# [Exercise goal]
Please return each line of the listing exactly as given.

# [Supplied data]
[Start of Attachment]

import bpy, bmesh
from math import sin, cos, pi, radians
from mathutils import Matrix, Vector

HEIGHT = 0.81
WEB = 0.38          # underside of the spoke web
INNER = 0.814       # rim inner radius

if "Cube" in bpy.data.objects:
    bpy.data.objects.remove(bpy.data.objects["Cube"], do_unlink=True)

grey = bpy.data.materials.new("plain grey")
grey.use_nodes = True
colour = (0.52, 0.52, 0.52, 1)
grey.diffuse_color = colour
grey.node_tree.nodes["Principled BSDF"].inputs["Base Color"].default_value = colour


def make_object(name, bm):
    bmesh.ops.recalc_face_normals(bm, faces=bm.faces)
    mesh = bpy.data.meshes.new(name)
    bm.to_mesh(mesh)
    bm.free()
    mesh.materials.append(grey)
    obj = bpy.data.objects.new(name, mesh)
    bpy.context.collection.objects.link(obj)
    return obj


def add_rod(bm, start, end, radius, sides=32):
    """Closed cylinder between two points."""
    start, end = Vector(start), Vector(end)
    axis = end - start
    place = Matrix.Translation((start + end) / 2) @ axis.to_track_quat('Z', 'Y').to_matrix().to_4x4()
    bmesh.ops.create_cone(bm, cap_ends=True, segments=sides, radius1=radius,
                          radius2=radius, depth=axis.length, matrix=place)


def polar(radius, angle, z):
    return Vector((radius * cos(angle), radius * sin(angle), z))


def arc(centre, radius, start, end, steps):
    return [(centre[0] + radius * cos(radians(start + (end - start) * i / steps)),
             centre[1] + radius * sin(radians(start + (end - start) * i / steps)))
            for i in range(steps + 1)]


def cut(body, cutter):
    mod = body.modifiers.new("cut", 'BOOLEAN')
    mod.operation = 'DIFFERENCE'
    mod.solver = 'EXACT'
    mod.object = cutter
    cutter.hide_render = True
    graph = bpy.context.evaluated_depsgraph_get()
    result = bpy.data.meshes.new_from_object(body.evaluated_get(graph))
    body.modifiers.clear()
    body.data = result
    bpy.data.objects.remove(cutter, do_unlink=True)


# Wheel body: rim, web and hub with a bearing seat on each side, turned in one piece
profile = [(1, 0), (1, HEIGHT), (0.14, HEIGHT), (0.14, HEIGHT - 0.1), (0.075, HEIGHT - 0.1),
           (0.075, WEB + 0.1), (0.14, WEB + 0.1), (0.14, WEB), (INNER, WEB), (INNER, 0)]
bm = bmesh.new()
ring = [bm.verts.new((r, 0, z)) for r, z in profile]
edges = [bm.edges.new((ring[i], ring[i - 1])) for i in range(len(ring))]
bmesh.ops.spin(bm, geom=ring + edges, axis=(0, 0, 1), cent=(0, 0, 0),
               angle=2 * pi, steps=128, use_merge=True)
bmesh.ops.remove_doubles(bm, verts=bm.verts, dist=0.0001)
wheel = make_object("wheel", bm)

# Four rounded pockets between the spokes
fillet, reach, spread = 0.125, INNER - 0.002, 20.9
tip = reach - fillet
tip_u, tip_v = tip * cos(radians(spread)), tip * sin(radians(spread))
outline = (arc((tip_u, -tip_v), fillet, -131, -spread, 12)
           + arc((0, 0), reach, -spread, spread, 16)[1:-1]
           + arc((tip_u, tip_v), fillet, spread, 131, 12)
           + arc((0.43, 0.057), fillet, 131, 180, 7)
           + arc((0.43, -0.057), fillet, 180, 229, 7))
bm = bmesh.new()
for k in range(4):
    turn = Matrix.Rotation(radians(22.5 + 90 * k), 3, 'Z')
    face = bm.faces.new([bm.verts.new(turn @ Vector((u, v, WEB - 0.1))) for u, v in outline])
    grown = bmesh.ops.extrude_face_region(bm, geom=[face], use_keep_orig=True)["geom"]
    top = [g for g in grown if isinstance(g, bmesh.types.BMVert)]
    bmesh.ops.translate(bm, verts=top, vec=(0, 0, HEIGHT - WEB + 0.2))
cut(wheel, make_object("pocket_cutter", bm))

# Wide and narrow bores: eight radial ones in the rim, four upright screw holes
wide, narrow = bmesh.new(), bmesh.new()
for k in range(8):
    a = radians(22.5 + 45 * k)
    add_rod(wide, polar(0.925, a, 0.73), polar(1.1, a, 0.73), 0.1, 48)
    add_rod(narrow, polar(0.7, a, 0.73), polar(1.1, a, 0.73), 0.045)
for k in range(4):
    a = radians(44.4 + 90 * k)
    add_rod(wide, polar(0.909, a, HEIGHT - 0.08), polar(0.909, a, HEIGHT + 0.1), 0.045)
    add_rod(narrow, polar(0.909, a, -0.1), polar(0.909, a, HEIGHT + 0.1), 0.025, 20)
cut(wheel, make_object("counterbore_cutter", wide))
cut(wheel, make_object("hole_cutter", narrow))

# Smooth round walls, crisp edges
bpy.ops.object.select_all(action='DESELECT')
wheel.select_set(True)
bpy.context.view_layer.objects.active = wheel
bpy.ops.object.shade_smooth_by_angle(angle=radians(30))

[End of Attachment]

# [Completed task]
import bpy, bmesh
from math import sin, cos, pi, radians
from mathutils import Matrix, Vector

HEIGHT = 0.81
WEB = 0.38          # underside of the spoke web
INNER = 0.814       # rim inner radius

if "Cube" in bpy.data.objects:
    bpy.data.objects.remove(bpy.data.objects["Cube"], do_unlink=True)

grey = bpy.data.materials.new("plain grey")
grey.use_nodes = True
colour = (0.52, 0.52, 0.52, 1)
grey.diffuse_color = colour
grey.node_tree.nodes["Principled BSDF"].inputs["Base Color"].default_value = colour


def make_object(name, bm):
    bmesh.ops.recalc_face_normals(bm, faces=bm.faces)
    mesh = bpy.data.meshes.new(name)
    bm.to_mesh(mesh)
    bm.free()
    mesh.materials.append(grey)
    obj = bpy.data.objects.new(name, mesh)
    bpy.context.collection.objects.link(obj)
    return obj


def add_rod(bm, start, end, radius, sides=32):
    """Closed cylinder between two points."""
    start, end = Vector(start), Vector(end)
    axis = end - start
    place = Matrix.Translation((start + end) / 2) @ axis.to_track_quat('Z', 'Y').to_matrix().to_4x4()
    bmesh.ops.create_cone(bm, cap_ends=True, segments=sides, radius1=radius,
                          radius2=radius, depth=axis.length, matrix=place)


def polar(radius, angle, z):
    return Vector((radius * cos(angle), radius * sin(angle), z))


def arc(centre, radius, start, end, steps):
    return [(centre[0] + radius * cos(radians(start + (end - start) * i / steps)),
             centre[1] + radius * sin(radians(start + (end - start) * i / steps)))
            for i in range(steps + 1)]


def cut(body, cutter):
    mod = body.modifiers.new("cut", 'BOOLEAN')
    mod.operation = 'DIFFERENCE'
    mod.solver = 'EXACT'
    mod.object = cutter
    cutter.hide_render = True
    graph = bpy.context.evaluated_depsgraph_get()
    result = bpy.data.meshes.new_from_object(body.evaluated_get(graph))
    body.modifiers.clear()
    body.data = result
    bpy.data.objects.remove(cutter, do_unlink=True)


# Wheel body: rim, web and hub with a bearing seat on each side, turned in one piece
profile = [(1, 0), (1, HEIGHT), (0.14, HEIGHT), (0.14, HEIGHT - 0.1), (0.075, HEIGHT - 0.1),
           (0.075, WEB + 0.1), (0.14, WEB + 0.1), (0.14, WEB), (INNER, WEB), (INNER, 0)]
bm = bmesh.new()
ring = [bm.verts.new((r, 0, z)) for r, z in profile]
edges = [bm.edges.new((ring[i], ring[i - 1])) for i in range(len(ring))]
bmesh.ops.spin(bm, geom=ring + edges, axis=(0, 0, 1), cent=(0, 0, 0),
               angle=2 * pi, steps=128, use_merge=True)
bmesh.ops.remove_doubles(bm, verts=bm.verts, dist=0.0001)
wheel = make_object("wheel", bm)

# Four rounded pockets between the spokes
fillet, reach, spread = 0.125, INNER - 0.002, 20.9
tip = reach - fillet
tip_u, tip_v = tip * cos(radians(spread)), tip * sin(radians(spread))
outline = (arc((tip_u, -tip_v), fillet, -131, -spread, 12)
           + arc((0, 0), reach, -spread, spread, 16)[1:-1]
           + arc((tip_u, tip_v), fillet, spread, 131, 12)
           + arc((0.43, 0.057), fillet, 131, 180, 7)
           + arc((0.43, -0.057), fillet, 180, 229, 7))
bm = bmesh.new()
for k in range(4):
    turn = Matrix.Rotation(radians(22.5 + 90 * k), 3, 'Z')
    face = bm.faces.new([bm.verts.new(turn @ Vector((u, v, WEB - 0.1))) for u, v in outline])
    grown = bmesh.ops.extrude_face_region(bm, geom=[face], use_keep_orig=True)["geom"]
    top = [g for g in grown if isinstance(g, bmesh.types.BMVert)]
    bmesh.ops.translate(bm, verts=top, vec=(0, 0, HEIGHT - WEB + 0.2))
cut(wheel, make_object("pocket_cutter", bm))

# Wide and narrow bores: eight radial ones in the rim, four upright screw holes
wide, narrow = bmesh.new(), bmesh.new()
for k in range(8):
    a = radians(22.5 + 45 * k)
    add_rod(wide, polar(0.925, a, 0.73), polar(1.1, a, 0.73), 0.1, 48)
    add_rod(narrow, polar(0.7, a, 0.73), polar(1.1, a, 0.73), 0.045)
for k in range(4):
    a = radians(44.4 + 90 * k)
    add_rod(wide, polar(0.909, a, HEIGHT - 0.08), polar(0.909, a, HEIGHT + 0.1), 0.045)
    add_rod(narrow, polar(0.909, a, -0.1), polar(0.909, a, HEIGHT + 0.1), 0.025, 20)
cut(wheel, make_object("counterbore_cutter", wide))
cut(wheel, make_object("hole_cutter", narrow))

# Smooth round walls, crisp edges
bpy.ops.object.select_all(action='DESELECT')
wheel.select_set(True)
bpy.context.view_layer.objects.active = wheel
bpy.ops.object.shade_smooth_by_angle(angle=radians(30))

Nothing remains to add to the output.